Dell's "ongoing drive for efficiencies...resulted in the duplication of some administrative and some management roles," said Mike Maher, a spokesman at the PC maker's Austin, Texas, headquarters.
Dell will eliminate the jobs by offering voluntary separation as opposed to imposing layoffs on the staff, Maher said. Employees who leave will receive a severance package that includes at least six weeks of pay and extended medical insurance coverage.
The Raheen site serves Dell customers in Europe, the Middle East and Africa.

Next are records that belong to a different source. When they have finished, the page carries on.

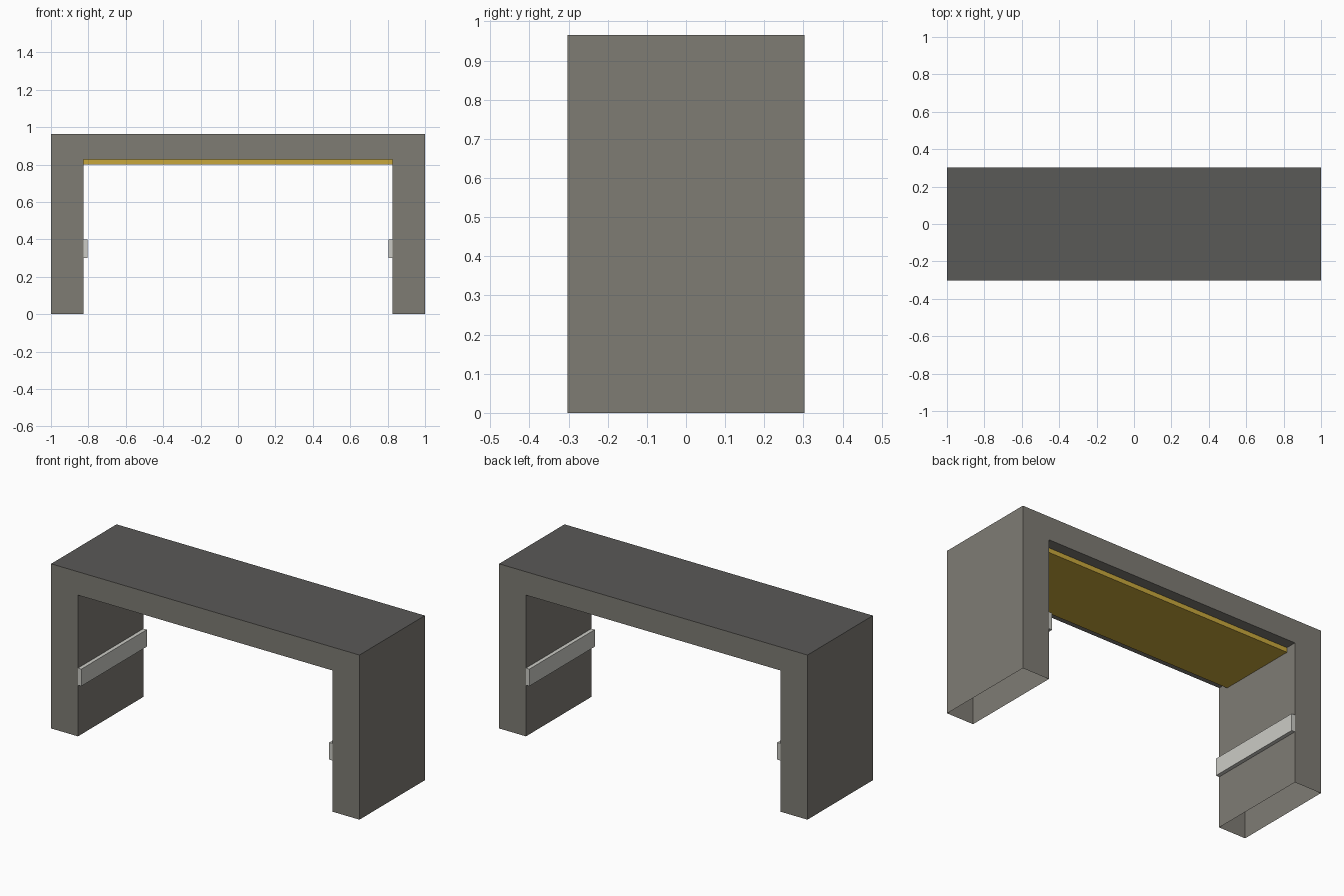
import bpy, bmesh

if "Cube" in bpy.data.objects:
    bpy.data.objects.remove(bpy.data.objects["Cube"])

W, D, H = 1.0, 0.303, 0.965      # half width, half depth, height
IN, UNDER = 0.826, 0.828         # inner leg face, underside of the beam


def material(name, rgb):
    m = bpy.data.materials.new(name)
    m.diffuse_color = (*rgb, 1)
    m.use_nodes = True
    m.node_tree.nodes["Principled BSDF"].inputs["Base Color"].default_value = m.diffuse_color
    return m


def finish(name, bm, mats):
    bmesh.ops.recalc_face_normals(bm, faces=bm.faces)
    me = bpy.data.meshes.new(name)
    bm.to_mesh(me)
    bm.free()
    for m in mats:
        me.materials.append(m)
    ob = bpy.data.objects.new(name, me)
    bpy.context.collection.objects.link(ob)
    return ob


def box(name, lo, hi, mat):
    bm = bmesh.new()
    bmesh.ops.create_cube(bm, size=1)
    for v in bm.verts:
        v.co = [(a + b) / 2 + c * (b - a) for a, b, c in zip(lo, hi, v.co)]
    return finish(name, bm, [mat])


stone = material("warm_grey", (0.21, 0.2, 0.175))
dark = material("dark_top", (0.102, 0.1, 0.097))
gold = material("gold", (0.58, 0.39, 0.045))
pale = material("pale_grey", (0.6, 0.6, 0.56))

# Hollow arch shell: extruded profile, legs left open at the bottom
profile = [(-W, 0), (-W, H), (W, H), (W, 0),
           (IN, 0), (IN, UNDER), (-IN, UNDER), (-IN, 0)]
bm = bmesh.new()
front = [bm.verts.new((x, -D, z)) for x, z in profile]
back = [bm.verts.new((x, D, z)) for x, z in profile]
bm.faces.new(front)
bm.faces.new(back[::-1])
n = len(profile)
for i in range(n):
    j = (i + 1) % n
    if profile[i][1] == 0 and profile[j][1] == 0:
        continue
    f = bm.faces.new((front[i], back[i], back[j], front[j]))
    if profile[i][1] == H and profile[j][1] == H:
        f.material_index = 1
finish("arch_shell", bm, [stone, dark])

# Panel under the beam
box("underside_panel", (-IN, -0.24, 0.80), (IN, 0.24, UNDER - 0.001), gold)

# Rails on the inner leg faces
for name, s in (("left_rail", -1), ("right_rail", 1)):
    xs = sorted((s * IN, s * 0.804))
    box(name, (xs[0], -D, 0.30), (xs[1], D, 0.40), pale)
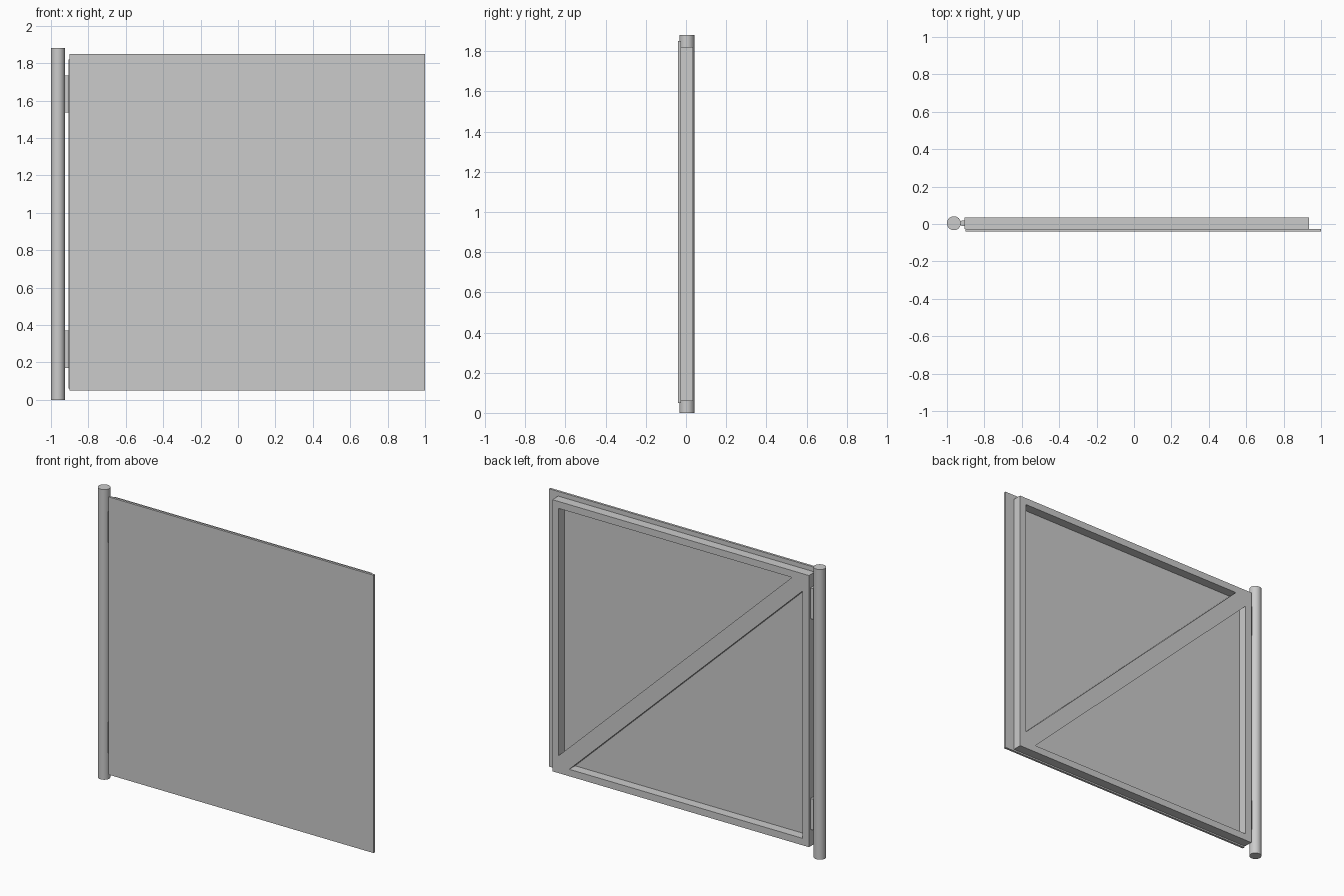
import bpy
from math import pi, radians

if "Cube" in bpy.data.objects:
    bpy.data.objects.remove(bpy.data.objects["Cube"])

Y = 0.004           # shared centre line of post, hinges and frame


def box(name, x0, x1, y0, y1, z0, z1):
    bpy.ops.mesh.primitive_cube_add(size=1, location=((x0 + x1) / 2, (y0 + y1) / 2, (z0 + z1) / 2))
    ob = bpy.context.object
    ob.name = name
    ob.scale = (x1 - x0, y1 - y0, z1 - z0)
    bpy.ops.object.transform_apply(location=False, rotation=False, scale=True)
    return ob


def rod(name, x, radius, z0, z1, sides):
    bpy.ops.mesh.primitive_cylinder_add(vertices=sides, radius=radius, depth=z1 - z0,
                                        location=(x, Y, (z0 + z1) / 2))
    ob = bpy.context.object
    ob.name = name
    bpy.ops.object.shade_smooth_by_angle(angle=radians(40))
    return ob


# Round gate post and the two hinge barrels
rod("gate_post", -0.9627, 0.0373, 0.0, 1.88, 32)
for name, z0 in (("lower_hinge", 0.17), ("upper_hinge", 1.535)):
    rod(name, -0.914, 0.016, z0, z0 + 0.2, 16)

# Front sheet
box("gate_panel", -0.9, 1.0, Y - 0.045, Y - 0.03, 0.05, 1.85)

# Rear frame with diagonal brace: rectangle with two triangular openings
x0, x1, z0, z1, t = -0.905, 0.935, 0.06, 1.82, 0.045
gap_x, gap_z = 0.077, 0.067        # brace half-width measured along the frame
loops = [
    [(x0, z0), (x1, z0), (x1, z1), (x0, z1)],
    [(x1 - t, z1 - t), (x0 + t + gap_x, z1 - t), (x1 - t, z0 + t + gap_z)],
    [(x0 + t, z0 + t), (x1 - t - gap_x, z0 + t), (x0 + t, z1 - t - gap_z)],
]
curve = bpy.data.curves.new("gate_frame", "CURVE")
curve.dimensions = "2D"
curve.fill_mode = "BOTH"
curve.extrude = 0.03
for loop in loops:
    spline = curve.splines.new("POLY")
    spline.points.add(len(loop) - 1)
    for point, (x, z) in zip(spline.points, loop):
        point.co = (x, z, 0, 1)
    spline.use_cyclic_u = True
frame = bpy.data.objects.new("gate_frame", curve)
bpy.context.collection.objects.link(frame)
frame.rotation_euler.x = pi / 2
frame.location.y = Y
bpy.ops.object.select_all(action="DESELECT")
frame.select_set(True)
bpy.context.view_layer.objects.active = frame
bpy.ops.object.convert(target="MESH")
bpy.ops.object.shade_flat()
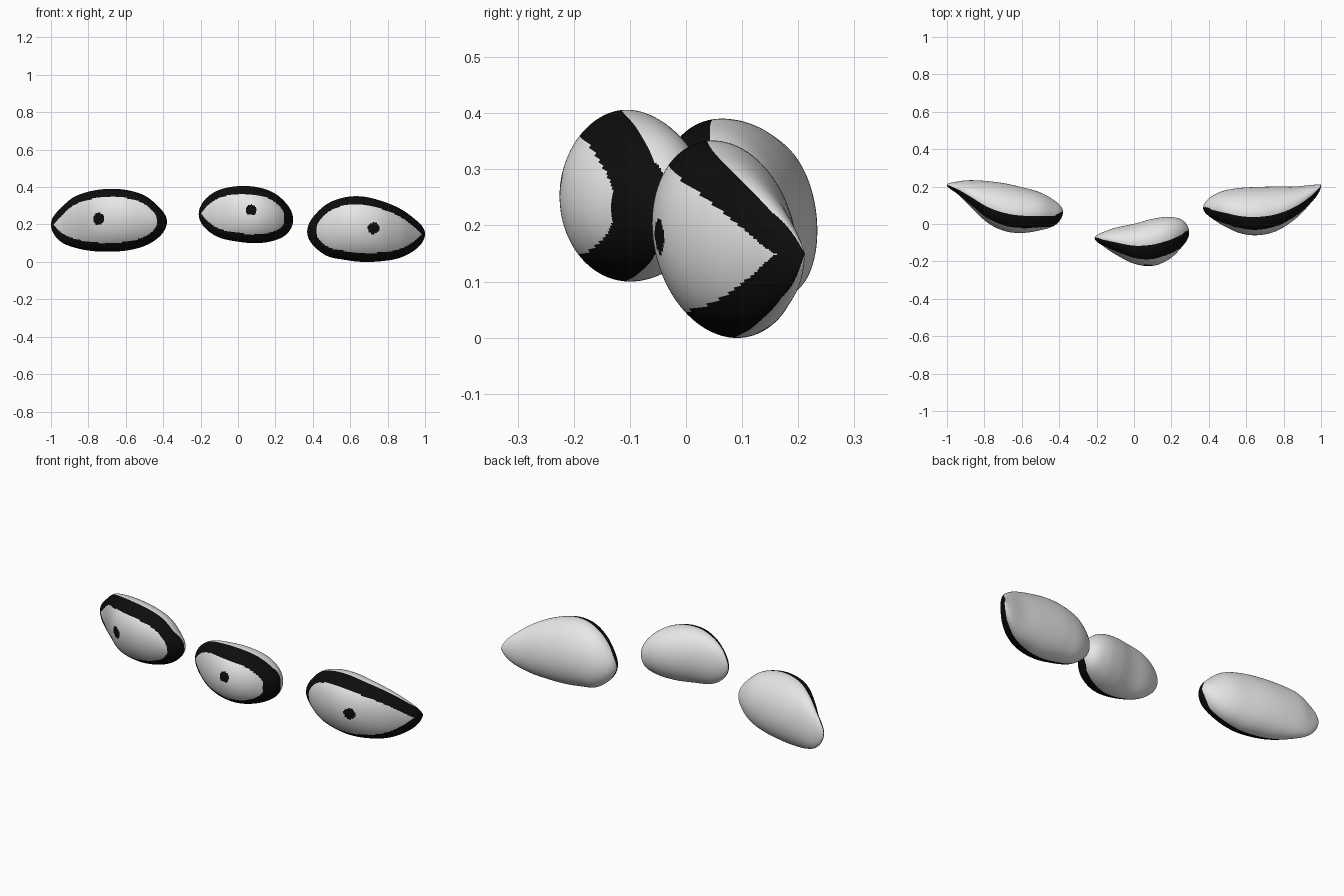
import bpy, bmesh, math

if "Cube" in bpy.data.objects:
    bpy.data.objects.remove(bpy.data.objects["Cube"])

def material(name, rgb):
    m = bpy.data.materials.new(name)
    m.diffuse_color = (*rgb, 1)
    m.use_nodes = True
    m.node_tree.nodes["Principled BSDF"].inputs["Base Color"].default_value = m.diffuse_color
    return m

STONE = material("pale stone", (0.8, 0.8, 0.8))
BLACK = material("black paint", (0.004, 0.004, 0.004))
STATIONS, RING = 150, 128

def smooth_interp(ts, vs, t):
    """Cubic Hermite curve through the points (ts, vs)."""
    n = len(ts)
    i = max(k for k in range(n - 1) if ts[k] <= t or k == 0)
    def slope(k):
        a, b = max(k - 1, 0), min(k + 1, n - 1)
        return (vs[b] - vs[a]) / (ts[b] - ts[a])
    h = ts[i + 1] - ts[i]
    u = (t - ts[i]) / h
    return ((2*u**3 - 3*u*u + 1) * vs[i] + (u**3 - 2*u*u + u) * h * slope(i)
            + (3*u*u - 2*u**3) * vs[i + 1] + (u**3 - u*u) * h * slope(i + 1))

def pebble(name, rows, lean, inner, pupil, pupil_r):
    """rows: x, bottom z, top z, front y, back y. inner: x limits of the pale eye."""
    x0, x1 = rows[0][0], rows[-1][0]
    mid, half = (x0 + x1) / 2, (x1 - x0) / 2
    ts = [math.acos(max(-1, min(1, (mid - r[0]) / half))) for r in rows]
    cols = list(zip(*rows))

    def section(t):
        return [smooth_interp(ts, c, t) for c in cols[1:]]

    bm = bmesh.new()
    rings = []
    for i in range(1, STATIONS):
        t = math.pi * i / STATIONS
        zb, zt, yf, yb = section(t)
        x = mid - half * math.cos(t)
        ring = []
        for j in range(RING):
            a = 2 * math.pi * j / RING
            ring.append(bm.verts.new((x, (yf + yb) / 2 + (yb - yf) / 2 * math.cos(a),
                                      (zb + zt) / 2 + (zt - zb) / 2 * math.sin(a + lean))))
        rings.append(ring)
    tips = [bm.verts.new((r[0], (r[3] + r[4]) / 2, (r[1] + r[2]) / 2))
            for r in (rows[0], rows[-1])]

    def paint(face, t, a):
        """Black rim on the front half around a pale eye, with a round pupil."""
        c = face.calc_center_median()
        zb, zt, _, _ = section(t)
        end = max(0, abs(math.cos(t)) - 0.85) / 0.15
        if math.cos(a + lean) < -0.08 + 0.4 * end:
            ex = (2 * c.x - inner[0] - inner[1]) / (inner[1] - inner[0])
            lo, hi = zb + 0.047, zt - 0.043
            ez = (2 * c.z - lo - hi) / max(hi - lo, 0.001)
            rim = abs(ex) ** 8 + abs(ez) ** 4 > 1
            dot = math.hypot(c.x - pupil[0], c.z - pupil[1]) < pupil_r
            face.material_index = int(rim or dot)
        face.smooth = True

    for j in range(RING):
        k = (j + 1) % RING
        a = 2 * math.pi * (j + 0.5) / RING
        paint(bm.faces.new((tips[0], rings[0][j], rings[0][k])), 0.01, a)
        paint(bm.faces.new((tips[1], rings[-1][k], rings[-1][j])), math.pi - 0.01, a)
        for i in range(len(rings) - 1):
            f = bm.faces.new((rings[i][j], rings[i + 1][j], rings[i + 1][k], rings[i][k]))
            paint(f, math.pi * (i + 1.5) / STATIONS, a)
    bmesh.ops.recalc_face_normals(bm, faces=bm.faces)
    me = bpy.data.meshes.new(name)
    bm.to_mesh(me)
    bm.free()
    me.materials.append(STONE)
    me.materials.append(BLACK)
    bpy.context.collection.objects.link(bpy.data.objects.new(name, me))

# left pebble, with a thin tip swept backwards
pebble("left_pebble", [
    (-1.00, 0.20, 0.20, 0.21, 0.21), (-0.95, 0.11, 0.285, 0.165, 0.226),
    (-0.88, 0.078, 0.345, 0.098, 0.234), (-0.78, 0.058, 0.38, 0.005, 0.229),
    (-0.69, 0.055, 0.39, -0.038, 0.217), (-0.60, 0.06, 0.385, -0.048, 0.197),
    (-0.50, 0.085, 0.355, -0.033, 0.168), (-0.42, 0.135, 0.29, -0.005, 0.122),
    (-0.38, 0.215, 0.215, 0.065, 0.065)],
    -0.16, (-0.99, -0.433), (-0.745, 0.23), 0.031)

# middle pebble, standing forward
pebble("middle_pebble", [
    (-0.21, 0.255, 0.255, -0.075, -0.075), (-0.17, 0.175, 0.34, -0.115, -0.045),
    (-0.10, 0.13, 0.385, -0.162, -0.02), (0.00, 0.108, 0.405, -0.212, 0.001),
    (0.10, 0.10, 0.40, -0.224, 0.028), (0.19, 0.113, 0.37, -0.187, 0.038),
    (0.26, 0.148, 0.31, -0.118, 0.02), (0.295, 0.225, 0.225, -0.045, -0.045)],
    0.0, (-0.198, 0.248), (0.07, 0.278), 0.029)

# right pebble, resting on the ground
pebble("right_pebble", [
    (0.37, 0.16, 0.16, 0.085, 0.085), (0.41, 0.08, 0.25, 0.035, 0.145),
    (0.48, 0.03, 0.312, -0.01, 0.178), (0.57, 0.011, 0.345, -0.05, 0.193),
    (0.66, 0.0, 0.35, -0.06, 0.198), (0.76, 0.003, 0.328, -0.038, 0.20),
    (0.86, 0.02, 0.288, 0.025, 0.20), (0.95, 0.067, 0.225, 0.117, 0.209),
    (1.00, 0.15, 0.15, 0.212, 0.212)],
    -0.16, (0.42, 0.99), (0.725, 0.18), 0.031)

Cost-cutting is an important part of Dell's strategy of pricing its PCs lower than competitors' computers in order to gain market share, but still turning a profit--something the company calls "profitable share gain." Though the resulting profit is somewhat lower than the company's historic levels, Dell is betting that its expanded market share will allow it to gain even more sales from corporations once the PC market, hurt by the recession of 2001, begins to turn upward again.
Dell said recently that cost reductions in four areas--product design, manufacturing and distribution, operations and product warranties--could save it about $1 billion during its fiscal 2003. During its first fiscal quarter, the company turned in, thanks in part to cost-cutting measures.
Dell says has no plans for further layoffs. Instead, the company feels it is "appropriately sized for the current environment," Maher said.